MAINTAINING AN OPTIMAL STEADY STATE IN THE PRESENCE OF PERSISTENT DISTURBANCES.
AuthorXABA, BUSA ABRAHAM.
KeywordsEquilibrium -- Mathematical models.
AdvisorVincent, Thomas L.
MetadataShow full item record
PublisherThe University of Arizona.
RightsCopyright © is held by the author. Digital access to this material is made possible by the University Libraries, University of Arizona. Further transmission, reproduction or presentation (such as public display or performance) of protected items is prohibited except with permission of the author.

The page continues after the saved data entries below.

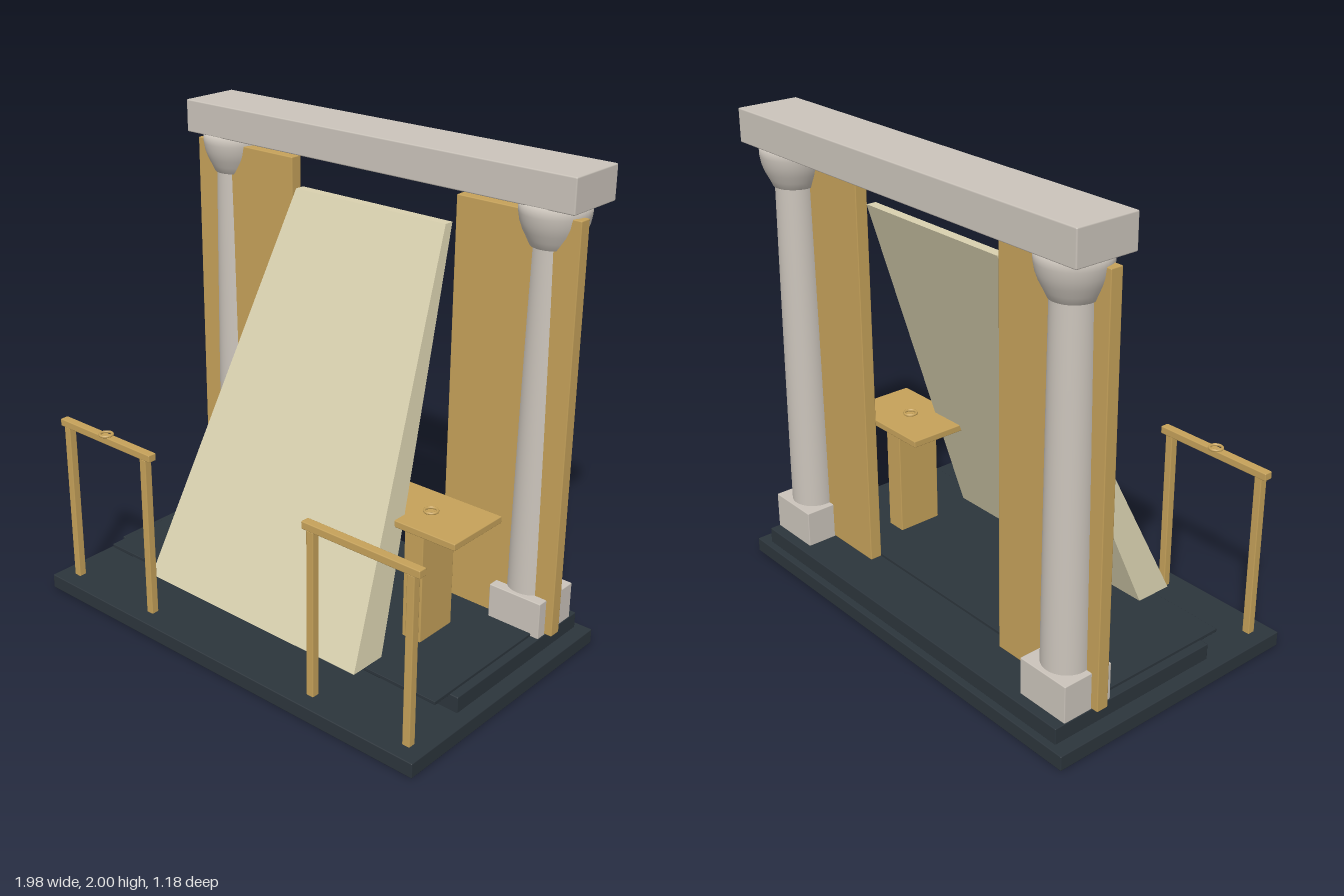
import * as THREE from 'three';
import { RoundedBoxGeometry } from 'three/addons/geometries/RoundedBoxGeometry.js';

const material = (name, color) => {
  const m = new THREE.MeshStandardMaterial({ color });
  m.name = name;
  return m;
};

export function createModel() {
  const model = new THREE.Group();
  model.name = 'columnedEntrance';
  const stone = material('pale stone', 0xcbc4bb);
  const gold = material('golden wood', 0xc6a25a);
  const dark = material('dark slate', 0x2c353c);
  const cream = material('cream', 0xd9d1af);

  const add = (name, geometry, mat, x = 0, y = 0, z = 0) => {
    const mesh = new THREE.Mesh(geometry, mat);
    mesh.name = name;
    mesh.position.set(x, y, z);
    model.add(mesh);
    return mesh;
  };
  // Softly bevelled box given by its extents on each axis
  const box = (name, mat, [x0, x1], [y0, y1], [z0, z1], bevel = 0.004) =>
    add(name, new RoundedBoxGeometry(x1 - x0, y1 - y0, z1 - z0, 1, bevel), mat,
      (x0 + x1) / 2, (y0 + y1) / 2, (z0 + z1) / 2);
  const ring = (name, x, y, z, flat = true) => {
    const mesh = add(name, new THREE.TorusGeometry(0.026, 0.006, 8, 24), gold, x, y, z);
    if (flat) mesh.rotation.x = Math.PI / 2;
  };

  // Stepped floor
  box('basePlinth', dark, [-0.99, 0.99], [0, 0.063], [-0.59, 0.59]);
  box('upperStep', dark, [-0.927, 0.927], [0.06, 0.131], [-0.56, 0.24]);
  box('floorMat', dark, [-0.89, 0.89], [0.128, 0.143], [-0.33, 0.33], 0.002);

  // Columns, door panels and railings, mirrored in pairs
  const shaft = [[0.095, 0.28], [0.094, 0.5], [0.09, 0.95], [0.085, 1.4], [0.081, 1.71]];
  const capital = [[0.081, 1.70], [0.088, 1.70], [0.101, 1.728], [0.116, 1.757], [0.128, 1.79],
    [0.134, 1.825], [0.135, 1.865], [0, 1.865]];
  const lathe = (points) => new THREE.LatheGeometry(points.map(([r, y]) => new THREE.Vector2(r, y)), 40);
  for (const s of [-1, 1]) {
    const side = s > 0 ? 'left' : 'right';
    const span = (a, b) => (s > 0 ? [a, b] : [-b, -a]);
    box(side + 'ColumnBase', stone, span(0.685, 0.925), [0.129, 0.288], [-0.515, -0.287]);
    add(side + 'ColumnShaft', lathe(shaft), stone, s * 0.805, 0, -0.4);
    add(side + 'ColumnCapital', lathe(capital), stone, s * 0.805, 0, -0.4);
    box(side + 'DoorPanel', gold, span(0.415, 0.958), [0.134, 1.83], [-0.385, -0.332]);
    box(side + 'Handrail', gold, span(0.404, 0.946), [0.763, 0.795], [0.484, 0.522]);
    for (const x of [0.445, 0.907])
      box(side + 'RailPost', gold, span(x - 0.017, x + 0.017), [0.06, 0.766], [0.488, 0.522]);
  }

  // Lintel across the columns
  box('lintel', stone, [-0.963, 0.963], [1.862, 2], [-0.542, -0.272], 0.006);

  // Leaning slab: a box narrowed and thinned towards its top
  const slab = new THREE.BoxGeometry(1, 1, 1);
  const p = slab.attributes.position;
  for (let i = 0; i < p.count; i++) {
    const top = p.getY(i) > 0, front = p.getZ(i) > 0;
    const z = top ? (front ? -0.318 : -0.36) : (front ? 0.4 : 0.237);
    p.setXYZ(i, Math.sign(p.getX(i)) * (top ? 0.38 : 0.56), top ? 1.71 : 0.147, z);
  }
  slab.computeVertexNormals();
  add('leaningSlab', slab, cream);

  // Side table
  box('tablePedestal', gold, [0.515, 0.605], [0.14, 0.64], [-0.145, 0.055]);
  box('tableTop', gold, [0.335, 0.785], [0.635, 0.664], [-0.198, 0.102]);

  // Small rings
  ring('tableRing', 0.56, 0.668, -0.048);
  ring('railRing', -0.68, 0.798, 0.503);
  ring('floorRing', 0, 0.142, 0.215);
  ring('doorRing', -0.475, 0.953, -0.328, false);

  return model;
}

AbstractThe central goal of this dissertation is to develop a simple but powerful theory to handle a problem which arises in management situations where an optimally exploited, system at steady state is subjected to a set of continuous, persistent and unpredictable disturbances emanating from the system's environment. Such disturbances drive the system out of steady state. The question that arises in such a situation is whether there exists any additional control which can be imposed on the disturbed system in order to drive it back to the steady state and maintain it there for all future time? We show in this dissertation that such a control is possible provided bounds for the disturbances are known. We develop the additional control using concepts from reachability and the so-called Liapunov's "second method". We further develop some theory concerning certain problems which arise in generating the boundary of the reachable set, ∂R(•) using the controllability maximum principle. In generating ∂R(•) several boundary controls may be used to generate different parts of ∂R(•). We show that all the parts of ∂R(•) are polygonally connected. We also show that for a second-order system if an equilibrium point under constant control is hyperbolic and lies on ∂R(•), it is asymptotically stable. Further, in persistently disturbing a system, it is desirable to have some idea about the boundedness of the disturbed system. If the system is bounded then a boundary can be generated using controllability maximum principle. We give some theory and discussion on how to test such boundedness for linear, quasilinear and some cases of nonlinear systems. The last two chapters of this dissertation show how the theory is applied to a second-order system; in particular to a second-order grazing system.
Degree ProgramApplied Mathematics